To overcome the physical limitations, we needed the best graphics card for the job. Luckily, that was an easy decision. We settled for the fastest silicon this side of the Atlantic… that just so happened to be in our office: the MSI RTX 2070 Gaming Z. This is above and beyond the best RTX 2070 we’ve got to hand, and the best chance of getting the RTX 2070 to break on through to the other side on the performance charts.
|MSI RTX 2070 Gaming Z||Nvidia GTX 1080 Ti Founders Edition|
|VRAM||8GB GDDR6||11GB GDDR5X|
This graphics card fits the bill perfectly. It features two large TORX fans, a massive heat sink, and has already completed half the work for us with a factory overclock. The Gaming Z is pre-tweaked out of the box, resulting in a 210Mhz increase to the boost clock of the reference 2070.
While a stock RTX 2070 manages to top a GTX 1080, it falls quite a bit short of the GTX 1080 Ti in most games. The Gaming Z, on the other hand, gets within just a few frames of the GTX 1080 Ti – sometimes even on par with the Pascal flagship. With cooling plenty capable of taking that a little further, the GPU has a little more potential, however.
The EVGA X1 Precision app sets an acceptable voltage/frequency curve that won’t result in a blank screen and one frustrated hardware writer midway through a benchmark run. This results in a stable clock of 2,040Mhz under load on the GPU. Memory requires a human touch, but the Gaming Z is capable of a quick and easy 500MHz boost – ostensibly taking this card from 14Gbps to 15Gbps.
The results speak for themselves, but not only has the RTX 2070 proven itself capable of GTX 1080 Ti performance, it can sometimes even surpass its Pascal predecessor in some titles.
Sadly not all games care for the changes made within Nvidia’s Turing architecture. The CUDA and memory superiority of the 1080 Ti comes out on top of the 2070 in both Shadow of the Tomb Raider and Far Cry 5 – despite the former being one of the first games to support the Turing architecture’s signature feature.
It’s not a clean win for the RTX 2070, but the cheaper card also has more promise for the future. While the GTX 1080 Ti is likely to only go up in price as stock depletes and third-party cards are discontinued, the RTX 20-series is set to gain further functionality with real-time ray tracing.
It’s still not a cut-and-dried case, I admit. Without a manual overclock pushing power and thermal limits to the max, the 2070 can’t match the performance of a stock 1080 Ti. Similarly, a third-party, factory overclocked GTX 1080 Ti is well out of reach of Nvidia’s entry-level RTX card no matter how lucky you get on the silicon lottery.

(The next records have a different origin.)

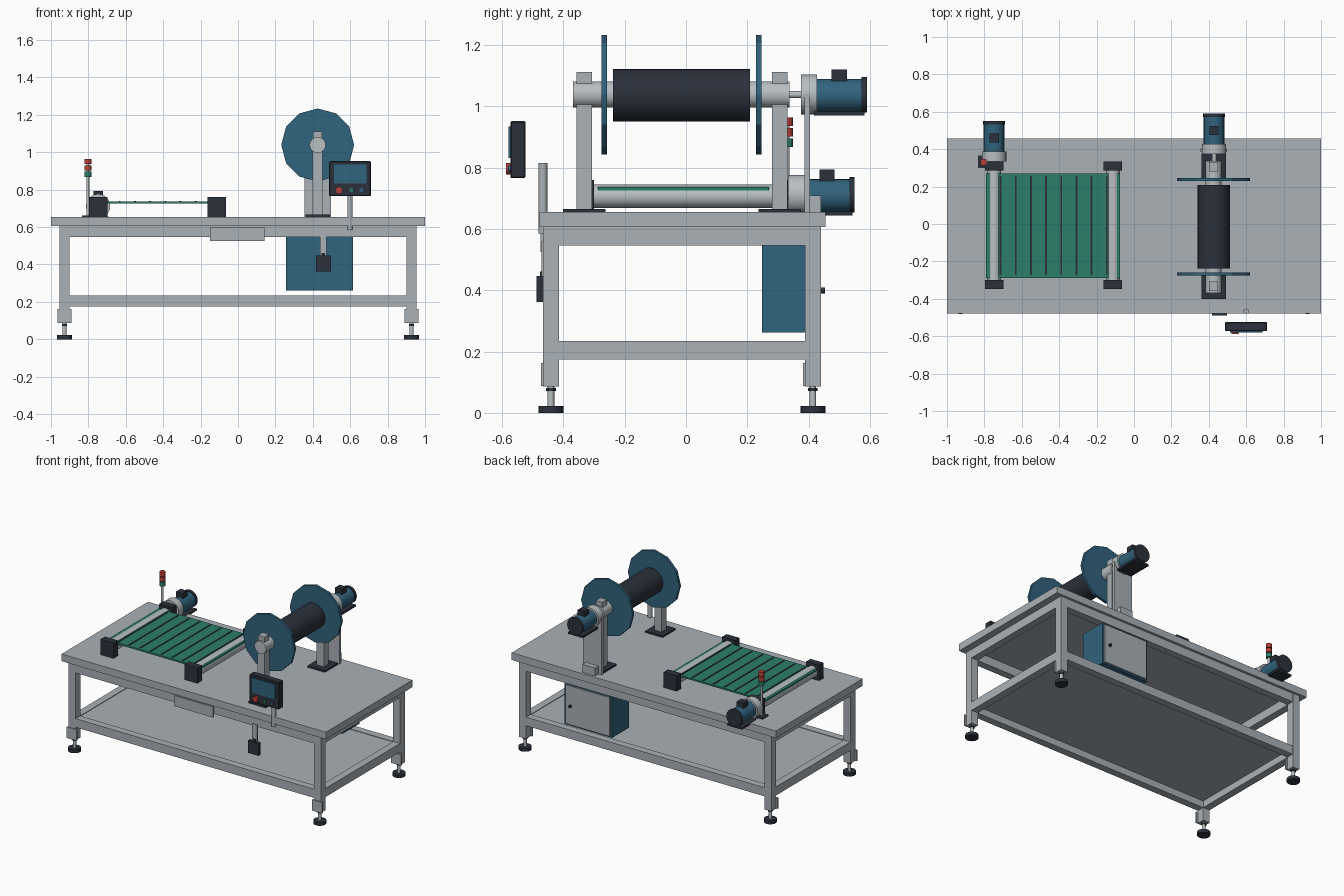
import bpy, math
from mathutils import Vector

if "Cube" in bpy.data.objects:
    bpy.data.objects.remove(bpy.data.objects["Cube"])


def material(name, rgb):
    m = bpy.data.materials.new(name)
    m.diffuse_color = (*rgb, 1)
    m.use_nodes = True
    m.node_tree.nodes["Principled BSDF"].inputs["Base Color"].default_value = m.diffuse_color
    return m


GREY = material("frame_grey", (0.40, 0.44, 0.47))
STEEL = material("light_steel", (0.48, 0.52, 0.54))
DARK = material("dark_slate", (0.024, 0.030, 0.044))
BLUE = material("machine_blue", (0.030, 0.125, 0.205))
GREEN = material("belt_green", (0.025, 0.21, 0.145))
RED = material("signal_red", (0.48, 0.050, 0.040))


def box(name, mat, x, y, z, bevel=0):
    """Box given by (min, max) on each axis."""
    bpy.ops.mesh.primitive_cube_add(size=1, location=[(a + b) / 2 for a, b in (x, y, z)])
    o = bpy.context.object
    o.name = name
    o.scale = [b - a for a, b in (x, y, z)]
    bpy.ops.object.transform_apply(location=False, rotation=False, scale=True)
    o.data.materials.append(mat)
    if bevel:
        mod = o.modifiers.new("edge", 'BEVEL')
        mod.width, mod.segments = bevel, 1
    return o


def rod(name, mat, start, end, r, sides=24, smooth=True):
    """Cylinder between two points."""
    a, b = Vector(start), Vector(end)
    d = b - a
    bpy.ops.mesh.primitive_cylinder_add(vertices=sides, radius=r, depth=d.length,
                                        location=(a + b) / 2)
    o = bpy.context.object
    o.name = name
    if abs(d.y) > 0:
        o.rotation_euler = (math.radians(-90), 0, 0)
    o.data.materials.append(mat)
    if smooth:
        bpy.ops.object.shade_smooth_by_angle(angle=math.radians(35))
    return o


def rod_y(name, mat, x, z, y0, y1, r, sides=24, smooth=True):
    return rod(name, mat, (x, y0, z), (x, y1, z), r, sides, smooth)


def rod_z(name, mat, x, y, z0, z1, r, sides=24):
    return rod(name, mat, (x, y, z0), (x, y, z1), r, sides)


# Table top
box("table_top", GREY, (-1, 1), (-0.478, 0.456), (0.606, 0.655))

# Legs with mounting plates and levelling feet
LEG_X, FRONT_Y, REAR_Y = 0.928, -0.441, 0.414
for x in (-LEG_X, LEG_X):
    for y in (FRONT_Y, REAR_Y):
        box("leg", GREY, (x - 0.026, x + 0.026), (y - 0.026, y + 0.026), (0.086, 0.606))
        box("leg_plate", GREY, (x - 0.038, x + 0.038), (y - 0.032, y - 0.022), (0.088, 0.163))
        rod_z("foot_stem", STEEL, x, y, 0.02, 0.09, 0.011, 12)
        rod_z("foot_nut", DARK, x, y, 0.072, 0.082, 0.016, 6)
        rod_z("foot_pad", DARK, x, y, 0, 0.022, 0.041, 16)

# Upper and lower frame rails
for z in ((0.547, 0.606), (0.175, 0.234)):
    for y in (FRONT_Y, REAR_Y):
        box("long_rail", GREY, (-LEG_X + 0.026, LEG_X - 0.026), (y - 0.025, y + 0.025), z)
    for x in (-LEG_X, LEG_X):
        box("side_rail", GREY, (x - 0.025, x + 0.025), (FRONT_Y + 0.026, REAR_Y - 0.026), z)
box("lower_shelf", GREY, (-0.904, 0.904), (-0.417, 0.39), (0.222, 0.230))

# Blank plate, conduit and pedal switch on the front
box("front_plate", GREY, (-0.15, 0.143), (-0.475, -0.462), (0.525, 0.597))
box("switch_conduit", GREY, (0.438, 0.474), (-0.472, -0.460), (0.44, 0.56))
box("switch_box", DARK, (0.417, 0.497), (-0.488, -0.465), (0.362, 0.447))
box("switch_gland", DARK, (0.447, 0.465), (-0.476, -0.466), (0.447, 0.461))

# Control cabinet below the table
box("cabinet", BLUE, (0.257, 0.615), (0.248, 0.432), (0.262, 0.547))
box("cabinet_door", GREY, (0.270, 0.602), (0.430, 0.441), (0.272, 0.537))
rod_y("door_knob", DARK, 0.565, 0.40, 0.44, 0.453, 0.010, 12)


# Geared motor, pointing to the rear
def motor(x, z, y):
    rod_y("motor_shaft", STEEL, x, z, y - 0.06, y, 0.012, 16)
    rod_y("gearbox", STEEL, x, z, y, y + 0.053, 0.065)
    rod_y("motor_body", BLUE, x, z - 0.003, y + 0.052, y + 0.198, 0.054)
    rod_y("motor_cap", DARK, x, z, y + 0.198, y + 0.215, 0.058)
    box("motor_base", DARK, (x - 0.056, x + 0.056), (y + 0.042, y + 0.208), (z - 0.068, z - 0.055))
    box("terminal_box", DARK, (x - 0.025, x + 0.025), (y + 0.10, y + 0.15), (z + 0.045, z + 0.082))


# Conveyor: rollers, bearing blocks, belt, slats
for x in (-0.748, -0.113):
    rod_y("conveyor_roller", STEEL, x, 0.707, -0.305, 0.29, 0.038)
    for y in ((-0.348, -0.300), (0.285, 0.333)):
        box("bearing_block", DARK, (x - 0.049, x + 0.049), y, (0.655, 0.760))
box("conveyor_belt", GREEN, (-0.79, -0.075), (-0.288, 0.271), (0.726, 0.737))
for i in range(8):
    x = -0.713 + i * 0.081
    box("belt_slat", DARK, (x - 0.005, x + 0.005), (-0.273, 0.257), (0.735, 0.740))
motor(-0.748, 0.712, 0.335)

# Signal tower
box("tower_base", DARK, (-0.835, -0.77), (0.30, 0.365), (0.655, 0.663))
rod_z("tower_pole", STEEL, -0.803, 0.33, 0.655, 0.955, 0.008, 12)
for z, mat in ((0.868, GREEN), (0.902, RED), (0.936, RED)):
    rod_z("tower_lamp", mat, -0.803, 0.33, z, z + 0.028, 0.019, 16)

# Reel: columns, shaft, core and flanges
RX, RZ = 0.426, 1.039
for y in (-0.332, 0.306):
    box("column_base", DARK, (RX - 0.066, RX + 0.066), (y - 0.07, y + 0.07), (0.655, 0.666))
    box("reel_column", GREY, (RX - 0.027, RX + 0.027), (y - 0.026, y + 0.026), (0.66, 1.04))
    box("bearing_cap", GREY, (RX - 0.024, RX + 0.024), (y - 0.025, y + 0.025), (1.04, 1.112))
rod_y("reel_shaft", STEEL, RX, RZ, -0.368, 0.338, 0.043)
rod_y("reel_core", DARK, RX, RZ - 0.002, -0.238, 0.209, 0.086)
for y in (-0.276, 0.229):
    rod_y("reel_flange", BLUE, RX, RZ, y, y + 0.018, 0.195, 12, False)

# Reel drive on its upright plate
motor(RX + 0.002, RZ, 0.375)
box("drive_plate", GREY, (0.355, 0.497), (0.386, 0.404), (0.655, 1.04))
box("drive_plate_foot", GREY, (0.38, 0.476), (0.404, 0.440), (0.655, 0.710))

# Operator panel with screen and buttons
rod_z("panel_post", GREY, 0.599, -0.467, 0.585, 0.816, 0.0145, 16)
box("panel_housing", DARK, (0.487, 0.710), (-0.573, -0.524), (0.766, 0.952), 0.004)
box("panel_screen", BLUE, (0.512, 0.686), (-0.579, -0.572), (0.832, 0.935))
for x, mat, r, y in ((0.540, RED, 0.019, -0.588), (0.605, GREEN, 0.011, -0.581),
                     (0.660, BLUE, 0.011, -0.581)):
    rod_y("panel_button", mat, x, 0.797, y, -0.572, r, 16)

At least this goes to show the value proposition of third-party RTX 2070 cards may be slightly more enticing than they look to be on the surface. While that might not be enough to convince you to buy a 2070, it may at least vindicate your hurried RTX 2070 purchase.